But that's why he should be there.
When you initiate an action, you accept the consequences -- and the consequences here are taking responsibility for one of the worst scandals in NFL history. It's a daunting task to appear in front of hundreds of media members, not to mention the commissioner who just sentenced you to a year without football.
But it's the right thing to do, and right trumps fright.
So Payton should behave as the team's head coach is supposed to behave and show up next week. The NFL office said it doesn't know if he'll be there, nor do the Saints -- though a club spokesman said Thursday he assumes he "still plans to attend, but [I] have not heard anything definitive one way or the other."
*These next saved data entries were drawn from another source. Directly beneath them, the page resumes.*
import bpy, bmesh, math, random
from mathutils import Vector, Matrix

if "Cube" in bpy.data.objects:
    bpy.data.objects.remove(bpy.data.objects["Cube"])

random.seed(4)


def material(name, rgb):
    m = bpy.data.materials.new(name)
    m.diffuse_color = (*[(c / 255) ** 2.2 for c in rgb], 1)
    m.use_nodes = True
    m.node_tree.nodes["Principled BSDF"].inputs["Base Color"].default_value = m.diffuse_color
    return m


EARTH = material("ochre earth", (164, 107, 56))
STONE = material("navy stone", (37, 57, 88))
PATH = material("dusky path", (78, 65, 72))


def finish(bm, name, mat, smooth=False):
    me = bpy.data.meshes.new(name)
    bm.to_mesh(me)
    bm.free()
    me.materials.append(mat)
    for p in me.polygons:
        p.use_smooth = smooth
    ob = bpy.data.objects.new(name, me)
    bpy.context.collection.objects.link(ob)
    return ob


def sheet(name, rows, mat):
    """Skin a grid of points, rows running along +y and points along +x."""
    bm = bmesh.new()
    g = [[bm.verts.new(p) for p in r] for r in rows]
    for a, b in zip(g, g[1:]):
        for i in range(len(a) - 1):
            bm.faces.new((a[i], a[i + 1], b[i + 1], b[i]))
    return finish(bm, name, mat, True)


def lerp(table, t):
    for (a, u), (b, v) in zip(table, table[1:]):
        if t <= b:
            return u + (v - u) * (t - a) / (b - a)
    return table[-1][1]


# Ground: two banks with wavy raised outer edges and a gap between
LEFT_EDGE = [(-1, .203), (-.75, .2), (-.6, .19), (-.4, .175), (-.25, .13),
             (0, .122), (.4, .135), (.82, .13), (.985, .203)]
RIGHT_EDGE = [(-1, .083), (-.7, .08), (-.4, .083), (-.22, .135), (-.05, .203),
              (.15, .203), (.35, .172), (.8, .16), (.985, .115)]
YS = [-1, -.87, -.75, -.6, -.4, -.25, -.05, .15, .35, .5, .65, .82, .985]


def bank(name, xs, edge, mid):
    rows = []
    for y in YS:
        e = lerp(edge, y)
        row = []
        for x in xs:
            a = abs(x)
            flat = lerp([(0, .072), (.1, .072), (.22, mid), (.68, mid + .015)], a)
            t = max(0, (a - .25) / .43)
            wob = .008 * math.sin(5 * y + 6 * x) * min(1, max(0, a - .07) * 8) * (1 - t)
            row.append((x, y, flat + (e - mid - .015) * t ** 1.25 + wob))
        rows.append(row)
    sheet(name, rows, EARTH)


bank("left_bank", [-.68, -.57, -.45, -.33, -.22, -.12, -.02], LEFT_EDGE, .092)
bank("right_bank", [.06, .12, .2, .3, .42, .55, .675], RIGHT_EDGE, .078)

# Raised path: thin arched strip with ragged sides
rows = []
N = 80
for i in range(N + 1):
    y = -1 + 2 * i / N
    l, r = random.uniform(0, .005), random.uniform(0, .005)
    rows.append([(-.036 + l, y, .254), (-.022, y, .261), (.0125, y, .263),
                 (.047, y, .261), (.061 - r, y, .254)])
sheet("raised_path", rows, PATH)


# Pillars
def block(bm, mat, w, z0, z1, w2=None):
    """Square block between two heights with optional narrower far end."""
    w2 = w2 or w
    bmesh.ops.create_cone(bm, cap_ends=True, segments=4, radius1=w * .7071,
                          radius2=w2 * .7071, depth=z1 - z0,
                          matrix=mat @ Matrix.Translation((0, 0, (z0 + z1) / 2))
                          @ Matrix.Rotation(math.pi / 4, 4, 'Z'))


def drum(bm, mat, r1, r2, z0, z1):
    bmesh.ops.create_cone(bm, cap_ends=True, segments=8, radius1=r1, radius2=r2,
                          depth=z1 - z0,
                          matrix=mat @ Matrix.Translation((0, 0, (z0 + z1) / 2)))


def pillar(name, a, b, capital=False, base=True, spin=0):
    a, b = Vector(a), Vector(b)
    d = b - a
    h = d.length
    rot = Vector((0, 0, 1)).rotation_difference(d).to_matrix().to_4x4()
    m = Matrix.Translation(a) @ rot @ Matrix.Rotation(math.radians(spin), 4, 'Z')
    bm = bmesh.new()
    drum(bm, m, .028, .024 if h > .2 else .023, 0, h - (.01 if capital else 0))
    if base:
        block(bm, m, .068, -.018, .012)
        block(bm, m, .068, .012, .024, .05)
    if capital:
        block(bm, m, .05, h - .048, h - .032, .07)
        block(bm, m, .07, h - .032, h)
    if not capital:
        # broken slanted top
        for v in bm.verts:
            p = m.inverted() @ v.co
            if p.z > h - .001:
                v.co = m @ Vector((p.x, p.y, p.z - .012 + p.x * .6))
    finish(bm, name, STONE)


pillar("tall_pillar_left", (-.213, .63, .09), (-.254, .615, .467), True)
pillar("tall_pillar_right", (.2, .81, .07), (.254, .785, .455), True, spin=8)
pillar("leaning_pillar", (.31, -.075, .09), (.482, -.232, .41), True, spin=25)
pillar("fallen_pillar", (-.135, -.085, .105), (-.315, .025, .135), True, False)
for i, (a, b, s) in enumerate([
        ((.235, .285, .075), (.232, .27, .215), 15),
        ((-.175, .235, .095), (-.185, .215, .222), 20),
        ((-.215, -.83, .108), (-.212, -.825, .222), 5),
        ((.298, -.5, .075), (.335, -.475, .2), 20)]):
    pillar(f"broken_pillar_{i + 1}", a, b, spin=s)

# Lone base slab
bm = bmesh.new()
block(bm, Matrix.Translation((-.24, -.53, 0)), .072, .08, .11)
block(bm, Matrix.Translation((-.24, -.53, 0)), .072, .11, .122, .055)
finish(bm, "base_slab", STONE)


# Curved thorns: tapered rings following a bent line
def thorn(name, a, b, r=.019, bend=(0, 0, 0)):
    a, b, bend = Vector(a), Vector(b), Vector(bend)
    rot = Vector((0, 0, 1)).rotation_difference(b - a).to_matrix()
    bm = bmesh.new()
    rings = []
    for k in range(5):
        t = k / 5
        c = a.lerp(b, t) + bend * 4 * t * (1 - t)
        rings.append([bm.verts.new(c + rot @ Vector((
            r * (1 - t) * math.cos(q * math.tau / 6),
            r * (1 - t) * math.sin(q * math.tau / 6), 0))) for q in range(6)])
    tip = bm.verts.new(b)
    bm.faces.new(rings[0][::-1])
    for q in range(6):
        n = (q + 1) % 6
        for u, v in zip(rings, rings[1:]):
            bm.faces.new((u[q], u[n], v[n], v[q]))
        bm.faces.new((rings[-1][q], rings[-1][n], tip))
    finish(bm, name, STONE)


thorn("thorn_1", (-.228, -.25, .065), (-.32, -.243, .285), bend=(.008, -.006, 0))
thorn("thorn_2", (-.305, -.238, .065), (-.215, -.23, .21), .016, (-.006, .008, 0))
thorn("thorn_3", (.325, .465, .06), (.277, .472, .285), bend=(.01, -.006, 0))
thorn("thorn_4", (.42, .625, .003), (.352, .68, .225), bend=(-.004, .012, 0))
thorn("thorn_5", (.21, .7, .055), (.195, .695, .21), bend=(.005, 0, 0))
Well, here's hoping he makes it, because this is his opportunity to get something right for a change, to do the honorable thing, suck it up and face his critics, opponents and sympathizers. Essentially, it's his chance to start repairing a damaged reputation.
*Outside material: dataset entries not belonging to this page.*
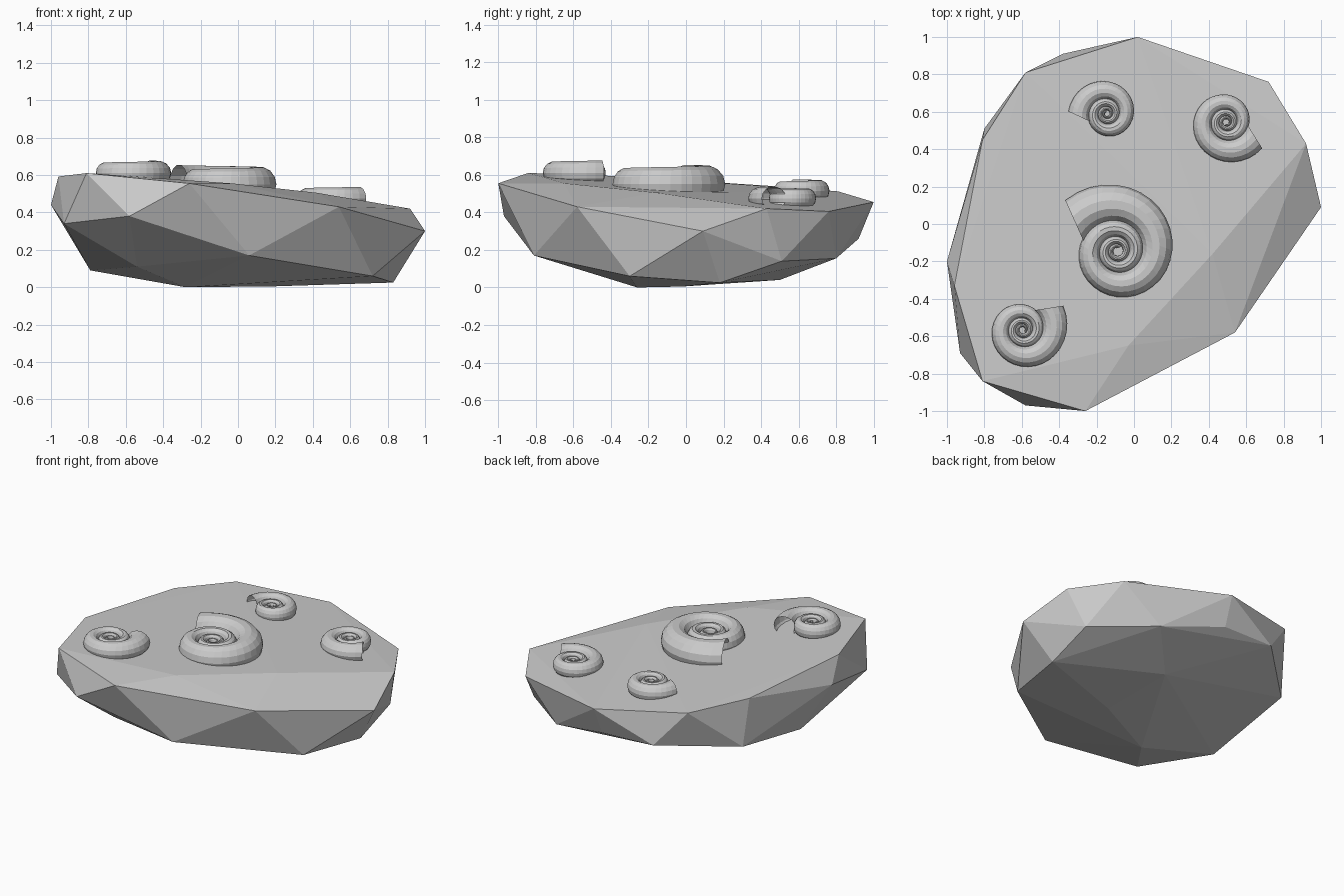
import bpy, bmesh
from math import sin, cos, pi, radians, exp, log

if "Cube" in bpy.data.objects:
    bpy.data.objects.remove(bpy.data.objects["Cube"])


def finish(name, bm):
    mesh = bpy.data.meshes.new(name)
    bm.to_mesh(mesh)
    bm.free()
    obj = bpy.data.objects.new(name, mesh)
    bpy.context.collection.objects.link(obj)
    return obj


# Faceted stone: convex hull around its corner points
corners = [
    # upper rim and gently sloping top
    (-.26, -1, .555), (-.81, -.84, .61), (-.96, -.33, .592), (-.81, .45, .541),
    (-.58, .81, .512), (.02, 1, .455), (.72, .76, .405), (.92, .43, .42),
    (.42, -.16, .505), (-.03, -.65, .555),
    # sides
    (.54, -.58, .43), (1, .09, .30), (-.58, -.97, .38), (-.93, -.69, .34),
    (-1, -.2, .44), (-.8, .51, .22), (-.38, .91, .27), (.01, .92, .26),
    (.45, .80, .155), (.83, .51, .14),
    # underside
    (.06, -.81, .17), (.72, -.30, .06), (.83, .18, .025), (.16, .5, .04),
    (.2, -.02, .005), (-.28, -.26, 0), (-.54, -.61, .11), (-.79, -.15, .09),
]
bm = bmesh.new()
for c in corners:
    bm.verts.new(c)
res = bmesh.ops.convex_hull(bm, input=bm.verts)
inside = [v for v in bm.verts if not v.link_faces]
bmesh.ops.delete(bm, geom=inside, context='VERTS')
bmesh.ops.recalc_face_normals(bm, faces=bm.faces)
finish("stone", bm)


# Coiled shell: open tapering tube wound on a logarithmic spiral
def coiled_shell(name, x, y, z, size, half_height, mouth_deg):
    bm = bmesh.new()
    sides, per_turn, turns = 14, 32, 3.25
    slant = radians(-31)          # sections lean back from the radius
    rings = []
    for i in range(int(per_turn * turns) + 1):
        turn = i / per_turn
        r = size * exp(-log(2.08) * turn)
        a = radians(mouth_deg) - turn * 2 * pi
        h = half_height * (r / size) ** 0.4
        ring = []
        for j in range(sides):
            t = 2 * pi * j / sides
            w = .32 * r * cos(t)
            ring.append(bm.verts.new((
                x + .72 * r * cos(a) + w * cos(a + slant),
                y + .72 * r * sin(a) + w * sin(a + slant),
                z + h * sin(t))))
        rings.append(ring)
    for r0, r1 in zip(rings, rings[1:]):
        for j in range(sides):
            k = (j + 1) % sides
            bm.faces.new((r0[j], r1[j], r1[k], r0[k]))
    bm.faces.new(rings[-1])       # closed inner tip
    bmesh.ops.recalc_face_normals(bm, faces=bm.faces)
    finish(name, bm)


coiled_shell("large_coiled_shell", -.09, -.145, .55, .385, .105, 145)
coiled_shell("back_coiled_shell", -.145, .59, .515, .205, .062, 186)
coiled_shell("right_coiled_shell", .495, .545, .475, .235, .063, -27)
coiled_shell("left_coiled_shell", -.595, -.565, .61, .25, .068, 40)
I'm not just talking about his; I'm talking about the New Orleans Saints, too. All I know is that up to this point we have owner Tom Benson vouching for Payton and general manager Mickey Loomis, both of whom will be suspended. This is Payton's chance to reciprocate and stand up for Benson and his team.
Moreover, it would accomplish a number of things. First, it would demonstrate he's no coward, making him available to those who want answers, explaining his side as Williams did when he said he takes "full responsibility" for his role in Bountygate.
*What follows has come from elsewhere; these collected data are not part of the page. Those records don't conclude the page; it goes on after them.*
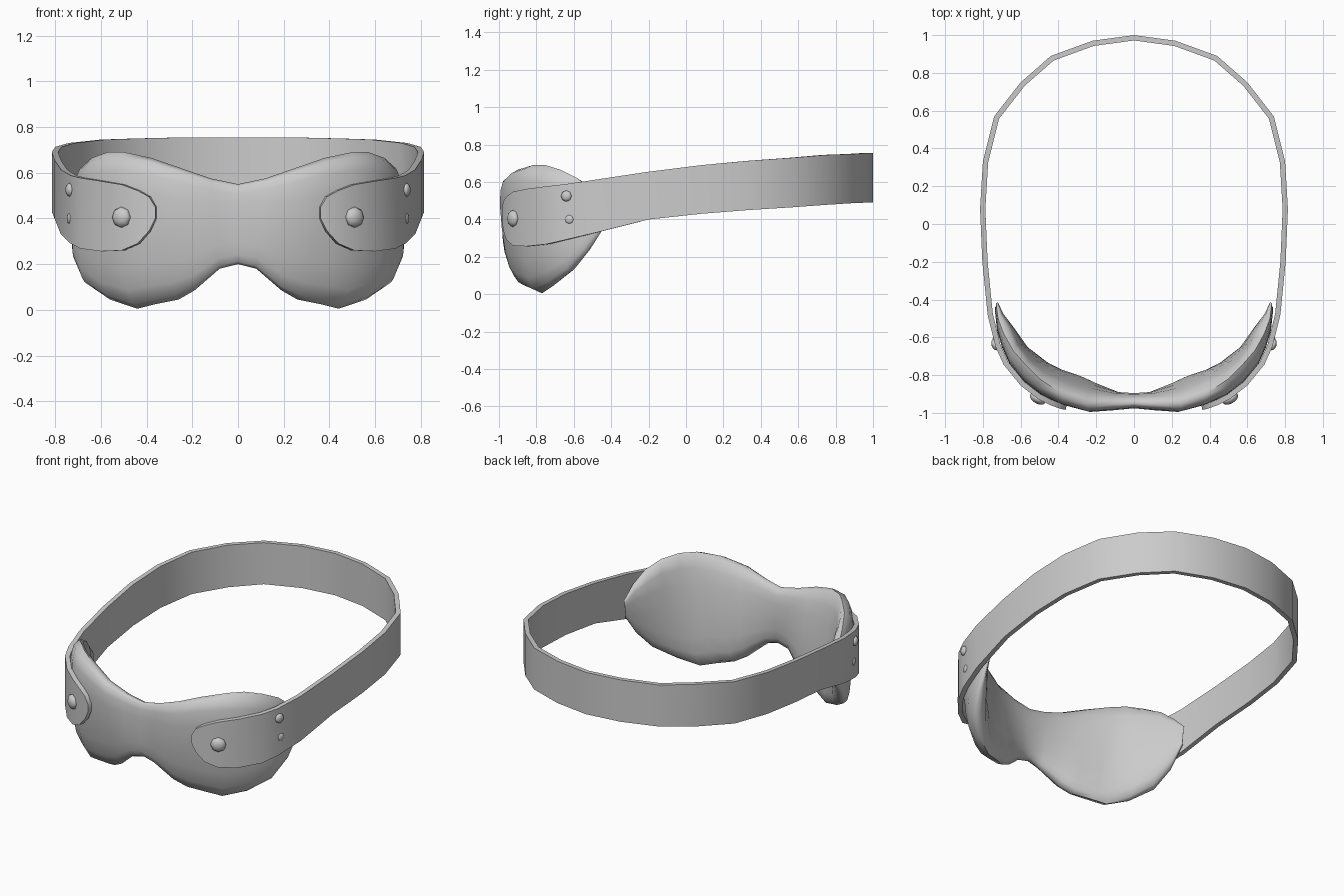
import bpy
import bmesh
import math
from mathutils import Vector

cube = bpy.data.objects.get("Cube")
if cube:
    bpy.data.objects.remove(cube, do_unlink=True)

grey = bpy.data.materials.new("soft grey")
grey.use_nodes = True
grey.diffuse_color = (0.6, 0.6, 0.6, 1)
grey.node_tree.nodes["Principled BSDF"].inputs["Base Color"].default_value = (0.6, 0.6, 0.6, 1)


def make_object(name, bm):
    bmesh.ops.recalc_face_normals(bm, faces=bm.faces)
    mesh = bpy.data.meshes.new(name)
    bm.to_mesh(mesh)
    bm.free()
    mesh.materials.append(grey)
    obj = bpy.data.objects.new(name, mesh)
    bpy.context.collection.objects.link(obj)
    return obj


def finish(obj, angle, solid=0):
    """Mirror across x, optionally thicken, then smooth with sharp edges."""
    bpy.ops.object.select_all(action='DESELECT')
    bpy.context.view_layer.objects.active = obj
    obj.select_set(True)
    mirror = obj.modifiers.new("Mirror", 'MIRROR')
    mirror.use_clip = True
    mirror.merge_threshold = 0.002
    bpy.ops.object.modifier_apply(modifier="Mirror")
    if solid:
        shell = obj.modifiers.new("Thickness", 'SOLIDIFY')
        shell.thickness = solid
        shell.offset = -1
        shell.use_even_offset = True
        bpy.ops.object.modifier_apply(modifier="Thickness")
    bpy.ops.object.shade_smooth_by_angle(angle=math.radians(angle))


# Padded mask: each station has a top point, bottom point, front (x, y) and back (x, y)
stations = [
    ((0, -.95, .55), (0, -.94, .2), (0, -.975), (0, -.895)),
    ((.12, -.955, .575), (.08, -.94, .18), (.1, -.985), (.09, -.89)),
    ((.25, -.95, .62), (.19, -.89, .085), (.22, -.985), (.22, -.85)),
    ((.38, -.9, .665), (.26, -.86, .045), (.34, -.955), (.31, -.81)),
    ((.5, -.82, .69), (.36, -.81, .025), (.45, -.915), (.43, -.765)),
    ((.57, -.75, .69), (.44, -.77, .005), (.54, -.86), (.5, -.72)),
    ((.64, -.67, .665), (.56, -.71, .045), (.64, -.76), (.58, -.64)),
    ((.69, -.58, .62), (.67, -.62, .12), (.7, -.65), (.635, -.55)),
    ((.72, -.5, .55), (.72, -.53, .23), (.725, -.56), (.69, -.48)),
    ((.73, -.42, .47), (.735, -.44, .36), (.735, -.46), (.72, -.42)),
]
RING = 16
bm = bmesh.new()
rings = []
for top, bottom, front, back in stations:
    top, bottom = Vector(top), Vector(bottom)
    middle = (top + bottom) / 2
    ring = []
    for i in range(RING):
        a = math.tau * i / RING
        c = math.copysign(abs(math.cos(a)) ** .8, math.cos(a))
        side = front if math.sin(a) > 0 else back
        bulge = Vector((side[0], side[1], middle.z)) - middle
        point = middle + (top - bottom) * c / 2 + bulge * abs(math.sin(a)) ** .8
        ring.append(bm.verts.new(point))
    rings.append(ring)
for r, s in zip(rings, rings[1:]):
    for i in range(RING):
        j = (i + 1) % RING
        bm.faces.new((r[i], r[j], s[j], s[i]))
bm.faces.new(rings[-1])
# Keep the open centre seam facing outward before mirroring
mask = make_object("padded_mask", bm)
finish(mask, 60)

# Head strap: outer line from the back centre to the rounded front tab (x, y, top, bottom)
line = [
    (0, 1, .755, .49), (.22, .97, .755, .49), (.44, .89, .75, .487),
    (.6, .75, .745, .478), (.74, .57, .73, .465), (.8, .33, .713, .45),
    (.815, .08, .69, .43), (.803, -.2, .655, .4), (.775, -.48, .613, .33),
    (.733, -.65, .588, .29), (.69, -.745, .577, .268), (.6, -.855, .563, .256),
    (.51, -.925, .548, .26), (.44, -.96, .522, .29), (.39, -.978, .495, .345),
    (.362, -.984, .45, .4),
]
bm = bmesh.new()
pairs = [(bm.verts.new((x, y, t)), bm.verts.new((x, y, b))) for x, y, t, b in line]
for p, q in zip(pairs, pairs[1:]):
    bm.faces.new((p[0], p[1], q[1], q[0]))
strap = make_object("head_strap", bm)
# Outside of the strap must point away from the head
if strap.data.polygons[0].normal.y < 0:
    strap.data.flip_normals()
finish(strap, 35, solid=.028)


# Domed rivets on the strap: position, outward direction, radius, height
def rivet(name, position, outward, radius, height):
    bm = bmesh.new()
    bmesh.ops.create_uvsphere(bm, u_segments=8, v_segments=6, radius=1)
    bmesh.ops.scale(bm, vec=(radius, radius, height), verts=bm.verts)
    turn = Vector(outward).to_track_quat('Z', 'Y').to_matrix()
    bmesh.ops.rotate(bm, matrix=turn, verts=bm.verts)
    bmesh.ops.translate(bm, vec=position, verts=bm.verts)
    finish(make_object(name, bm), 60)


rivet("front_rivets", (.51, -.925, .405), (.5, -.86, 0), .046, .026)
rivet("upper_side_rivets", (.738, -.64, .525), (.96, -.3, 0), .03, .016)
rivet("lower_side_rivets", (.738, -.625, .4), (.96, -.3, 0), .024, .009)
If Payton wants to apologize, let him do it in front of an army of reporters and broadcasters. It's an opportunity to make a mea culpa, and, OK, so Williams didn't stand up in front of a battery of cameras. He's not the head coach of the New Orleans Saints.
It would also make Payton face the coaches -- his peers -- he beat while running a program that paid players to hurt their stars. I'd like to see him explain to, oh, say, Minnesota's Leslie Frazier (who was the team's defensive coordinator at the time) or Arizona's Ken Whisenhunt how he ran a program to injure their quarterbacks en route to Super Bowl XLIV.
Most important, it's simply the right thing to do. One of the first lessons of parenting is to teach your kids to acknowledge mistakes. If they do something wrong, they're told to confront it, admit it, apologize for it and learn from it.
I haven't heard Payton acknowledge anything, other than he's "not OK." Well, this could be his lucky week.
So Payton should do what he always planned to do. He should make the flight to West Palm Beach, Fla., appear at the league meetings, make himself available to coaches who want to commiserate or criticize and sit down with reporters at next week's NFC breakfast -- even though it will, in all likelihood, more closely resemble an inquisition.
But that's how it goes. When you're part of an historic calamity, you suffer the consequences. Payton and the Saints just did, and this is another step in that process ... and maybe the first toward moving it in putting Sean Payton back together again.
Look, Sean Payton is a good football coach. Nobody disputes that. He's also a highly successful one. But he not only made an enormous error in judgment; he engaged in a systematic cover-up that was so deep and so pervasive that commissioner Roger Goodell called the principals involved liars.
That's a harsh indictment, and it's one Payton needs either to refute or explain. This is his chance.
It's your call, Sean.